-- GIVEN RECORDS follows --

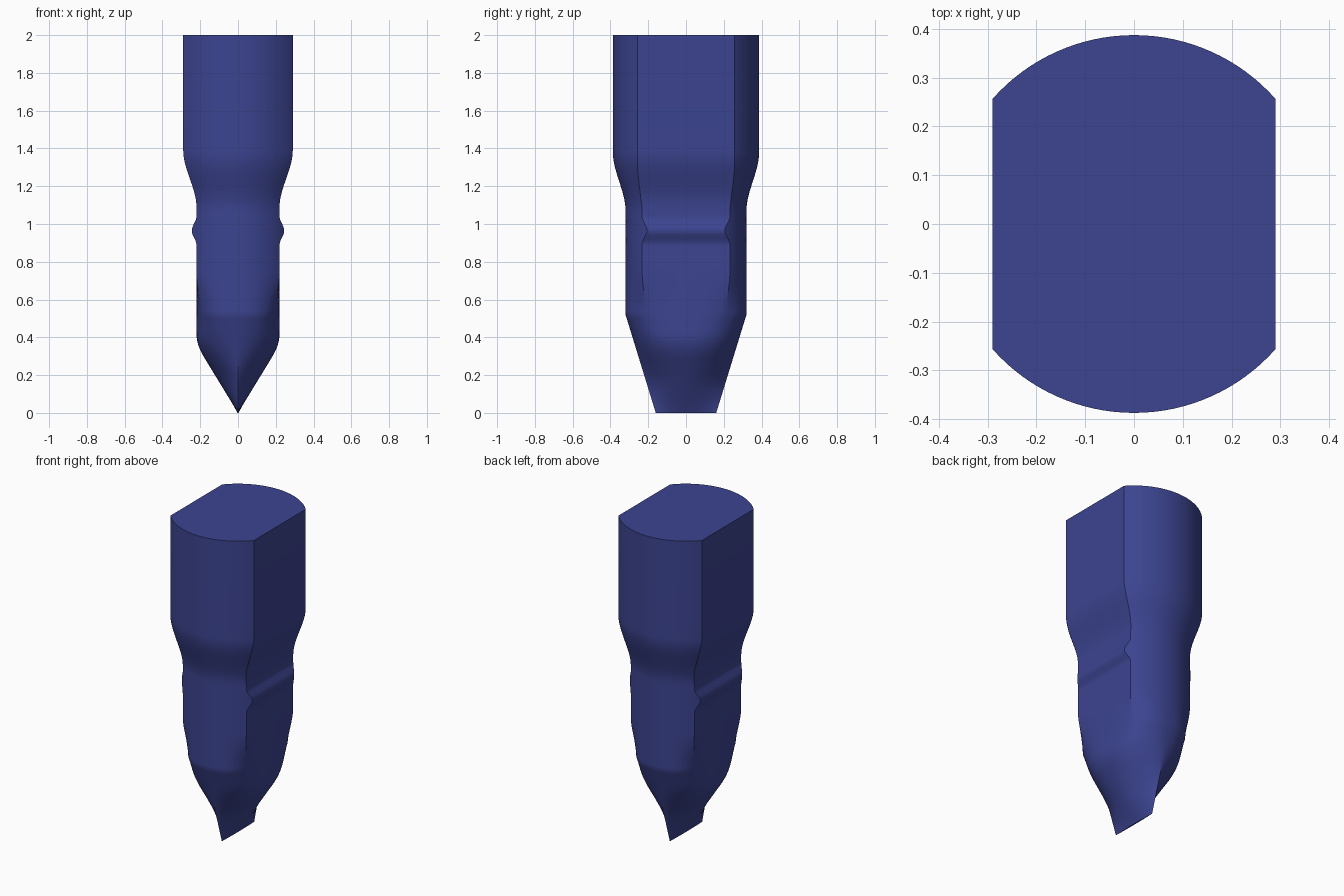
import bpy, bmesh, math

if "Cube" in bpy.data.objects:
    bpy.data.objects.remove(bpy.data.objects["Cube"])


def ease(a, b, z):
    t = min(1, max(0, (z - a) / (b - a)))
    return t * t * (3 - 2 * t)


def half_width(z):
    # Wedge, rounded shoulder, ridge on the flats, neck
    if z < 0.301:
        return max(0.003, 0.61 * z)
    if z < 0.421:
        return 0.22 - 0.61 * (0.421 - z) ** 2 / 0.24
    ridge = 0.025 * ease(0.89, 0.965, z) * (1 - ease(0.965, 1.04, z))
    return 0.22 + 0.07 * ease(1.09, 1.39, z) + ridge


def half_depth(z):
    if z < 0.52:
        return 0.16 + 0.16 * z / 0.52
    return 0.32 + 0.067 * ease(1.07, 1.38, z)


def rounded(dx, dy, p, q):
    # Point where a ray meets a superellipse of unit size
    lo, hi = 0, 2
    for _ in range(40):
        s = (lo + hi) / 2
        if (s * dx) ** q + (s * dy) ** p < 1:
            lo = s
        else:
            hi = s
    return lo * dx, lo * dy


def quarter(z):
    # Flat-sided circle above, fading to a lens section at the cutting tip
    hx, hy = half_width(z), half_depth(z)
    cx = hx if z > 0.52 else 0.22
    cr = hy if z > 0.52 else 0.32
    corner = math.acos(cx / cr)
    pts = [(cx, cr * math.sin(corner) * i / 8) for i in range(8)]
    for i in range(17):
        a = corner + (math.pi / 2 - corner) * i / 16
        pts.append((cr * max(0, math.cos(a)), cr * math.sin(a)))
    k = min(1, max(0, (z - 0.17) / 0.35))
    w = ease(0.48, 0.75, z)
    out = []
    for x, y in pts:
        ux, uy = x / cx, y / cr
        rx, ry = rounded(ux, uy, 2 + k, 1 + 1.4 * k)
        out.append((hx * (rx + (ux - rx) * w), hy * (ry + (uy - ry) * w)))
    return out


def ring(z):
    q = quarter(z)
    r = q[::-1]
    loop = (q[:-1] + [(-x, y) for x, y in r[:-1]]
            + [(-x, -y) for x, y in q[:-1]] + [(x, -y) for x, y in r[:-1]])
    return [(x, y, z) for x, y in loop]


# Loft the bit from tip to shank
levels = [0, 0.04, 0.08, 0.125, 0.17, 0.21, 0.25]
levels += [0.28 + 0.02 * i for i in range(24)]
levels += [0.76, 0.8, 0.84] + [0.87 + 0.0125 * i for i in range(17)]
levels += [1.09 + 0.02 * i for i in range(16)] + [2]
bm = bmesh.new()
rings = [[bm.verts.new(c) for c in ring(z)] for z in levels]
n = len(rings[0])
for a, b in zip(rings, rings[1:]):
    for i in range(n):
        j = (i + 1) % n
        bm.faces.new((a[i], a[j], b[j], b[i]))
bm.faces.new(rings[0][::-1])
bm.faces.new(rings[-1])
bmesh.ops.recalc_face_normals(bm, faces=bm.faces)
mesh = bpy.data.meshes.new("chisel_bit")
bm.to_mesh(mesh)
bm.free()
bit = bpy.data.objects.new("chisel_bit", mesh)
bpy.context.collection.objects.link(bit)

# Dark blue finish, smooth with crisp flats
mat = bpy.data.materials.new("dark_blue")
mat.diffuse_color = (0.045, 0.058, 0.28, 1)
mat.use_nodes = True
mat.node_tree.nodes["Principled BSDF"].inputs["Base Color"].default_value = mat.diffuse_color
mesh.materials.append(mat)
bpy.context.view_layer.objects.active = bit
bit.select_set(True)
bpy.ops.object.shade_smooth_by_angle(angle=math.radians(22))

-- GIVEN RECORDS concluded --

■ **ACTIVITY**
Provide solely the number of lines in the listing that contain "return".

■ **EXERCISE OUTPUT**
9